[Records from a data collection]
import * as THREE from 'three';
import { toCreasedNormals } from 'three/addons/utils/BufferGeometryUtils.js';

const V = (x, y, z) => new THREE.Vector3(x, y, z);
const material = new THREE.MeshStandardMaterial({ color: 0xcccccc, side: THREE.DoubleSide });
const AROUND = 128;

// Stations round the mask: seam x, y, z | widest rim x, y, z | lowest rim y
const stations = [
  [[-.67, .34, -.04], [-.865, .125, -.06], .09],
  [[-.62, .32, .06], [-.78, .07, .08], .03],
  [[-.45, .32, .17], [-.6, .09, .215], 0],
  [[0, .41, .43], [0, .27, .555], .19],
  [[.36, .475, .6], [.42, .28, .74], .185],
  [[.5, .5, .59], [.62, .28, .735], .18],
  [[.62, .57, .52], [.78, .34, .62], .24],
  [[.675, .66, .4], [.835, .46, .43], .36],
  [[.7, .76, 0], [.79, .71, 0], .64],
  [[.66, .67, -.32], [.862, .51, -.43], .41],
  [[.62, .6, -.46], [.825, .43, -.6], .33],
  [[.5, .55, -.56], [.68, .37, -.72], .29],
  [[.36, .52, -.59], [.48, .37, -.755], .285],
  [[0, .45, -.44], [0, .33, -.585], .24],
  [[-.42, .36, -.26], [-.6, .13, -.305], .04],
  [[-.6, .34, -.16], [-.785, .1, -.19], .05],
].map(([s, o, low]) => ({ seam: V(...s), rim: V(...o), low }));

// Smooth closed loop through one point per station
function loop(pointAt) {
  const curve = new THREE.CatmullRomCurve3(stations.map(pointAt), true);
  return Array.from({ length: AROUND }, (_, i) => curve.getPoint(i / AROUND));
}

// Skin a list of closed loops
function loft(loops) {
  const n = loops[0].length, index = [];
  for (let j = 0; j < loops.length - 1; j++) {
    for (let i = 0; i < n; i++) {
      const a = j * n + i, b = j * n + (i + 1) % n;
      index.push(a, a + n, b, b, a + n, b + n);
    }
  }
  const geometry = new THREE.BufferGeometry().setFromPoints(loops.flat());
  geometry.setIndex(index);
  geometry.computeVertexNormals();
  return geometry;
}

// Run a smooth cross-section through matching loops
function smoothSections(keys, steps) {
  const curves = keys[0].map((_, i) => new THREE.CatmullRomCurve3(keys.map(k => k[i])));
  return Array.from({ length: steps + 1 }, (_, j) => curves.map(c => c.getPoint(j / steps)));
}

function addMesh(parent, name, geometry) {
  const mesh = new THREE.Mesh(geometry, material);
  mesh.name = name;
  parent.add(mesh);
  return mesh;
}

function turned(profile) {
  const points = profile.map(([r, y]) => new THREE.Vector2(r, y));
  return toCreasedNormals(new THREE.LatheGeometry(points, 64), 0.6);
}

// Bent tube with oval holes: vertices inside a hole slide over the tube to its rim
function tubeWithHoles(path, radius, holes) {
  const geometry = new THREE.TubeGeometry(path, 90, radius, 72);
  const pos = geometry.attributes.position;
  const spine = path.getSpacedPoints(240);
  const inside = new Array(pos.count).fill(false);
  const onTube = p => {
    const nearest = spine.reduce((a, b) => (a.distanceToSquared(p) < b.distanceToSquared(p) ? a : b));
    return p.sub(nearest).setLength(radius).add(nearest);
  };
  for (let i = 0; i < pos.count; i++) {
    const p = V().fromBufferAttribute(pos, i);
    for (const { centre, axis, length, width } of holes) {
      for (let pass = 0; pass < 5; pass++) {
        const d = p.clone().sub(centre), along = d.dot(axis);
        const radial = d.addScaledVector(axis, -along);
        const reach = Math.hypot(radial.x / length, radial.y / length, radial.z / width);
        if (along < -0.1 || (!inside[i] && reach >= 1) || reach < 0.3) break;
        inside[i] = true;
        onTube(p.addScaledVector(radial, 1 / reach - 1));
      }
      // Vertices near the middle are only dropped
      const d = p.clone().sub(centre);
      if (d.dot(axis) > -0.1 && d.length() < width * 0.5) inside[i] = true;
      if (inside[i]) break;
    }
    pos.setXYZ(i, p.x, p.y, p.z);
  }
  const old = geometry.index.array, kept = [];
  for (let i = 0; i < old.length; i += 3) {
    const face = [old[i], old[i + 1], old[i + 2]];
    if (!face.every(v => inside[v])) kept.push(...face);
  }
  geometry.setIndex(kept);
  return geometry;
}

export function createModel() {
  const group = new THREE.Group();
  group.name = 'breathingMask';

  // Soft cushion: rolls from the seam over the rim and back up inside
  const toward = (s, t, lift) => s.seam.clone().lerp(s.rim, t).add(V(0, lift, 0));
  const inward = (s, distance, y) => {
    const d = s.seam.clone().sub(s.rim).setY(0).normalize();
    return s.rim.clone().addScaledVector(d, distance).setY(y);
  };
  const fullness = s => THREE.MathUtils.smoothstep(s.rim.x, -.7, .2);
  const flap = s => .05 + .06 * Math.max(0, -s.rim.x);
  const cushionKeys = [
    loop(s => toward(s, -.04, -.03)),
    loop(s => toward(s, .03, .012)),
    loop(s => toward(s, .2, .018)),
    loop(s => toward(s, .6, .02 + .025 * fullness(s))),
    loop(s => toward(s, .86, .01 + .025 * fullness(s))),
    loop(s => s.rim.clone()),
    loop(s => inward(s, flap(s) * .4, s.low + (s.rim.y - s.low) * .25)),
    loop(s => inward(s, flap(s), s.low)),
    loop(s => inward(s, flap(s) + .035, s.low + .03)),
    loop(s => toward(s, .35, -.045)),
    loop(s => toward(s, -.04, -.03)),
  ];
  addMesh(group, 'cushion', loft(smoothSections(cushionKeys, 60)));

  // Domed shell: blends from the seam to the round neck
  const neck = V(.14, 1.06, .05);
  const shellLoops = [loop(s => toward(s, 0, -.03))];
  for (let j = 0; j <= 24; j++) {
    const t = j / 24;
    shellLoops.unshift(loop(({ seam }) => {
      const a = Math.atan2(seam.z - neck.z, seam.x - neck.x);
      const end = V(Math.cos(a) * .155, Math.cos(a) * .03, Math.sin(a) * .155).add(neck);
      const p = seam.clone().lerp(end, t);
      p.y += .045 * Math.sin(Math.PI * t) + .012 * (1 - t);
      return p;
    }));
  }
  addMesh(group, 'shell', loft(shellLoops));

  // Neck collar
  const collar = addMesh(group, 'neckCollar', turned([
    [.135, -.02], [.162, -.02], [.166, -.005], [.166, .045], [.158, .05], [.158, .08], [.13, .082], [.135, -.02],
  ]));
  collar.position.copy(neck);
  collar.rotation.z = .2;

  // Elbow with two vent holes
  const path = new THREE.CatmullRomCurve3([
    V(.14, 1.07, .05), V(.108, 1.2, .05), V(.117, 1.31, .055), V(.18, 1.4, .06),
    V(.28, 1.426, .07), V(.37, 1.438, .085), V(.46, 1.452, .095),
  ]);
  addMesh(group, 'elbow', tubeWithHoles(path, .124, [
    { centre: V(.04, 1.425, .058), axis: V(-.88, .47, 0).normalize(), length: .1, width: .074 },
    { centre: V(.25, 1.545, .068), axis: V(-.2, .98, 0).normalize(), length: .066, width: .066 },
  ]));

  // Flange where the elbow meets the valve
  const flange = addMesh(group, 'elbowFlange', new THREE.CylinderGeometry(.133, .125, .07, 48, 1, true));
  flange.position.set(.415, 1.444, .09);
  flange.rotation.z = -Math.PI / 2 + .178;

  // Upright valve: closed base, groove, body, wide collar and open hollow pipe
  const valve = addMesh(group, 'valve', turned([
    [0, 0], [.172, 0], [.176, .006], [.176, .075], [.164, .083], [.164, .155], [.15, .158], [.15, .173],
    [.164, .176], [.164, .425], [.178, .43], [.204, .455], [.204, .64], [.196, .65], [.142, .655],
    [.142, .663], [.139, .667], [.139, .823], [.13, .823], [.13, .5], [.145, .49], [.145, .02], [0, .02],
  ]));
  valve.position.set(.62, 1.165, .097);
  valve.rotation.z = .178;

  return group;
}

What this task involves -> The lines above may hold the string "inside". Say how many do, and give only that number.

Problem solution -> 8